The rituals may have evolved over time, but the essence of this fun and vibrant festival still remains the same - for ten days, people put aside their differences and come together to celebrate
the god of wisdom and good fortune!
Hindus believe that new tasks, when blessed by Ganesh, will yield fantastic results. So, here we are, about to take off with the hope that you will all join us on a journey to discovery.
Through this blog, we hope to explore, experiment, and inspire a love for cooking fantastic Indian food. The search for great food is endless, and with India being a country vast and wonderful, we aim to trial interesting dishes from across the country.
Would you like to come along?
Today, we're drawing inspiration from Ganesh, and kick-starting this blog with a very special recipe: Modak.
This deliciously crunchy sweet treat is said to be Ganesh's favourite, and is made by the bucketload in Indian households during this festival. They can be steamed or fried, or made with melt-in-the-mouth condensed milk, or chocolate.
My favourite are these - crunchy pastry stuffed with sweetened desiccated coconut!
1 cup semolina
1 cup plain flour
2 tbsp ghee or unsalted butter
pinch of salt
Water as needed
1 cup desiccated coconut
1/2 cup sugar
1/4 cup condensed milk or fresh cream
1 tbsp poppy seeds
1/2 ground cardamom
Oil for frying
Start by mixing together semolina, plain flour, and salt in a bowl.
Heat the ghee or butter in the microwave until hot, but not boiling. Pour this over the flour mixture. It will sizzle, so be careful not to burn yourself. Use a spoon to stir the ghee and flour mixture, to combine.
Next, add a little water at a time to make a stiff dough. The dough should be pliable, but not soft. Knead the dough for a good 7-10 minutes, adding a touch of water if it is too dry. Knead until dough is smooth and non-stick. Leave it to rest, covered with a damp cloth.
For the filling, add 2 tbsp of ghee to a wok, followed by the coconut, poppy seeds, and sugar. Roast constantly on medium heat, until the coconut starts to turn colour.

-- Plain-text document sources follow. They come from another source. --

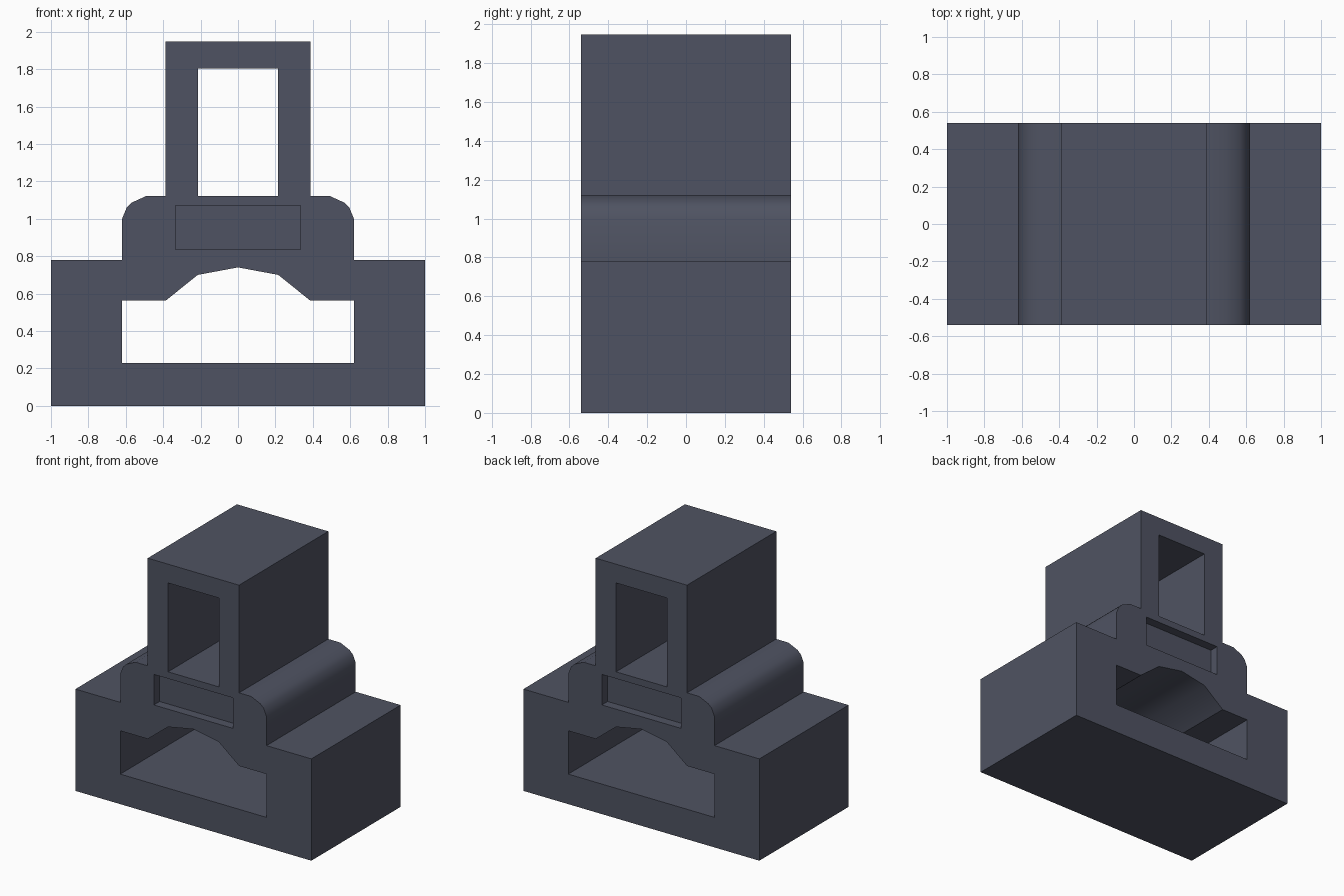
import bpy
import bmesh

if "Cube" in bpy.data.objects:
    bpy.data.objects.remove(bpy.data.objects["Cube"])

HALF_DEPTH = 0.54
RECESS_FLOOR = 0.47


def mirrored(right):
    """Close a right-hand half profile by mirroring it across x = 0."""
    return right + [(-x, z) for x, z in reversed(right) if x > 0]


def rectangle(half_width, z0, z1):
    return mirrored([(half_width, z0), (half_width, z1)])


# Profiles in the front (x, z) plane
outline = mirrored([(1, 0), (1, 0.78), (0.62, 0.78), (0.62, 1.0),
                    (0.595, 1.06), (0.567, 1.087), (0.49, 1.122),
                    (0.387, 1.122), (0.387, 1.947)])
tower_opening = rectangle(0.215, 1.122, 1.803)
base_opening = mirrored([(0.62, 0.23), (0.62, 0.562), (0.387, 0.562),
                         (0.215, 0.70), (0, 0.74)])
recess = rectangle(0.335, 0.836, 1.07)

bm = bmesh.new()


def ring(points, y):
    return [bm.verts.new((x, y, z)) for x, z in points]


def bridge(a, b):
    """Wall of quads between two matching rings."""
    for i in range(len(a)):
        j = (i + 1) % len(a)
        bm.faces.new((a[i], a[j], b[j], b[i]))


# Front and back faces, with the openings left out of the fill
through = [outline, tower_opening, base_opening]
ends = []
for side in (-1, 1):
    rings = [ring(p, side * HALF_DEPTH) for p in through + [recess]]
    edges = [bm.edges.new((r[i - 1], r[i])) for r in rings for i in range(len(r))]
    bmesh.ops.triangle_fill(bm, use_beauty=True, use_dissolve=False,
                            edges=edges, normal=(0, side, 0))
    ends.append(rings)

# Outer walls and through openings
for i in range(len(through)):
    bridge(ends[0][i], ends[1][i])

# Shallow panel recess on both ends
for side, rings in zip((-1, 1), ends):
    floor = ring(recess, side * RECESS_FLOOR)
    bridge(rings[3], floor)
    bm.faces.new(floor)

bmesh.ops.recalc_face_normals(bm, faces=bm.faces[:])
mesh = bpy.data.meshes.new("bracket_body")
bm.to_mesh(mesh)
bm.free()

body = bpy.data.objects.new("bracket_body", mesh)
bpy.context.collection.objects.link(body)

# Single dark slate colour
slate = bpy.data.materials.new("dark slate grey")
slate.diffuse_color = (0.078, 0.086, 0.122, 1)
slate.use_nodes = True
slate.node_tree.nodes["Principled BSDF"].inputs["Base Color"].default_value = slate.diffuse_color
mesh.materials.append(slate)

# Smooth the rounded shoulders and arch, keep the corners sharp
bpy.context.view_layer.objects.active = body
body.select_set(True)
bpy.ops.object.shade_smooth_by_angle(angle=0.5236)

Next, add the condensed milk or cream, and stir well. Carry on cooking untill all the ingredients are well combined. Add cardamom powder and mix well, before turning off the heat. Set aside to cool.
Once the filling is cool to the touch, we can start shaping our modaks.
Set a pan of oil to heat on medium-high.
Knead the dough for a couple of minuted more and break off small portions, about the size of a 50 pence piece. Roll this out into a flat round, approximately 5 inches in diameter.
Dab the edges with milk, and place 1-2 teaspoonfuls of the coconut filling in the centre of the flat piece of dough. Carefully, bring the edges together and pinch them to make a peak. Make up 4-5 modaks, turn the heat on the oil down to medium-low, and drop the modaks in gently.
You want them to cook slowly, in order for that lovely crunch to the pastry. Once they are all fried, they can be stored in an air-tight container for up to 2 weeks.
Delicious, not overly sweet, and irresistable.